This thesis addresses how protection motivation theory and moral licensing can explain consumer behaviour in times of crisis, using the Covid-19 pandemic as a context for the research. The results of 53 in-depth interviews illustrate that the perceived threat of Covid-19 influences both threat and coping appraisal, and consequently also licensing effects due to the sacrifices associated with protective behaviours. The research provided interesting discoveries regarding the significance of perceived Covid-19 threat and response costs on consumers’ motivation to engage in protective behaviours. Specifically, the findings uncovered a great perceived threat manifested in spreading the virus. In fact, it appeared that a common motivation for engaging in protective behaviours was to protect vulnerable groups from infection. Further, it also appeared that consumers willingly complied with the restrictions and recommendations despite the great response costs. The research also investigated whether sacrifices associated with protective behaviours triggered licensing effects among consumers. The results uncovered situations where such sacrifices may provide consumers with a moral license to engage in self-destructive behaviours. Similarly, the findings also revealed that some of the respondents who sacrificed travel might gain a moral license to engage in environmentally damaging behaviours. Consequently, the findings from this research make an important contribution to understanding how consumers react to threat and restrictions caused by responses to the Covid-19 pandemic, and may also be relevant in case of future hazards.

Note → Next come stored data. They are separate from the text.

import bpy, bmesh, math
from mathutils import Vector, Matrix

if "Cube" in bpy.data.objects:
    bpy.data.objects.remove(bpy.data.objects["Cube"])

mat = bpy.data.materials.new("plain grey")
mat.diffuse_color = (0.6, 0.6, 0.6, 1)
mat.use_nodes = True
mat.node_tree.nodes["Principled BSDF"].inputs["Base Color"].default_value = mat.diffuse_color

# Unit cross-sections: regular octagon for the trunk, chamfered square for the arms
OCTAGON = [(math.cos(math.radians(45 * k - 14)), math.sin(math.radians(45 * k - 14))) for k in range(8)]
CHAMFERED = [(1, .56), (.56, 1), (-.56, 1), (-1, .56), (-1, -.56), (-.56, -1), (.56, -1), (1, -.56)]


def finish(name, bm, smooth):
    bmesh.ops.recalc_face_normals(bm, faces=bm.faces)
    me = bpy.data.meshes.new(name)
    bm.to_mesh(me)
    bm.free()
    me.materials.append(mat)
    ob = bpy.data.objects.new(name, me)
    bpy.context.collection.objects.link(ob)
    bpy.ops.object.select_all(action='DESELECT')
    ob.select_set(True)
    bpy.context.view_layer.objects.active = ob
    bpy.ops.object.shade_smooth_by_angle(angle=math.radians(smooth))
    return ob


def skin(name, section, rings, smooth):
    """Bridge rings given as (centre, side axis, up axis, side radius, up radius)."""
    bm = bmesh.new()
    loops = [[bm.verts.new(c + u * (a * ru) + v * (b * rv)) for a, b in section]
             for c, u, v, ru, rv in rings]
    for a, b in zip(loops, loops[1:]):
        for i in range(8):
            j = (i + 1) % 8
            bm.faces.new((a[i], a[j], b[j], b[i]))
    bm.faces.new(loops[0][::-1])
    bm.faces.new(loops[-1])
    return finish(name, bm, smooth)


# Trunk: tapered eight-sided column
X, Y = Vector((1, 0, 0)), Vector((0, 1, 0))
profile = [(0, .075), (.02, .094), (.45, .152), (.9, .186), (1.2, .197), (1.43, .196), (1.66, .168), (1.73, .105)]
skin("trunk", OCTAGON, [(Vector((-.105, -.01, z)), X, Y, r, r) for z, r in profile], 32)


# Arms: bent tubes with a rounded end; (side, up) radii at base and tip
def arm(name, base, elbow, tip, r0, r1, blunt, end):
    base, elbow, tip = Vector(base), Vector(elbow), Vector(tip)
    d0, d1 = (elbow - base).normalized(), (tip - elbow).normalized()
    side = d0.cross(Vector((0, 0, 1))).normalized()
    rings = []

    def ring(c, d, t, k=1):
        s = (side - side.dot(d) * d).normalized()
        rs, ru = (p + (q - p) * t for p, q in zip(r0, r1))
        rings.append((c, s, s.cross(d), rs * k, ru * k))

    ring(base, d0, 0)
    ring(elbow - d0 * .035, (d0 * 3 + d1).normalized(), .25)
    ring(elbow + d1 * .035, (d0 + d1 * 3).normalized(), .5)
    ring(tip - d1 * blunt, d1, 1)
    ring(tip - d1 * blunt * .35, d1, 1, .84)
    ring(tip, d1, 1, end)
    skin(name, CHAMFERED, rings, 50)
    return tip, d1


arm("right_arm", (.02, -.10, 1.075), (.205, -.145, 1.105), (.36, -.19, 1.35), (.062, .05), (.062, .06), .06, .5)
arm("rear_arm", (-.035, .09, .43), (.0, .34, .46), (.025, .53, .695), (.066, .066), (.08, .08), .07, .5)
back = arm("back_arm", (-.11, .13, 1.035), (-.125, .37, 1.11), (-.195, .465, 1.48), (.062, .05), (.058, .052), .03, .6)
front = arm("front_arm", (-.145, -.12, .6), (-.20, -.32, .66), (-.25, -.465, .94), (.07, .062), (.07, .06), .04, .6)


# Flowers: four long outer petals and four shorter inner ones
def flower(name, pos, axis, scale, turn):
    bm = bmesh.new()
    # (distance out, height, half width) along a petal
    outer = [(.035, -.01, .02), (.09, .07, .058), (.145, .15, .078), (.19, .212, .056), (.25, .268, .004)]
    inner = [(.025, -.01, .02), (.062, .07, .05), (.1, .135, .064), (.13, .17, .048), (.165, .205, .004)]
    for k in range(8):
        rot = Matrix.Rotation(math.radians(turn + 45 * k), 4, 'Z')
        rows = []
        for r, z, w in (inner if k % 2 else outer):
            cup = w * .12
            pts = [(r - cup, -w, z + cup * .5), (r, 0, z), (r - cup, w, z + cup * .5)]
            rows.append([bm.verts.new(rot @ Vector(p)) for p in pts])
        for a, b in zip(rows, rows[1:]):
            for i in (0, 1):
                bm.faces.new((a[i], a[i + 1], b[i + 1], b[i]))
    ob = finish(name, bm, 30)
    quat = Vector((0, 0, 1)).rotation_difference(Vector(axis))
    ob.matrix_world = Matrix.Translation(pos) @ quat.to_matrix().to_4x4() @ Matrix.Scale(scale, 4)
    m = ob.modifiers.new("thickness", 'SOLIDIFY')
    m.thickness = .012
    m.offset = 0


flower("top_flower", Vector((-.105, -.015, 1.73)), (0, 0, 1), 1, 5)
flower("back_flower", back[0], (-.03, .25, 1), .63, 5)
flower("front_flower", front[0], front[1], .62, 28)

Masteroppgave(MSc) in Master of Science in Strategic Marketing Management - Handelshøyskolen BI, 2021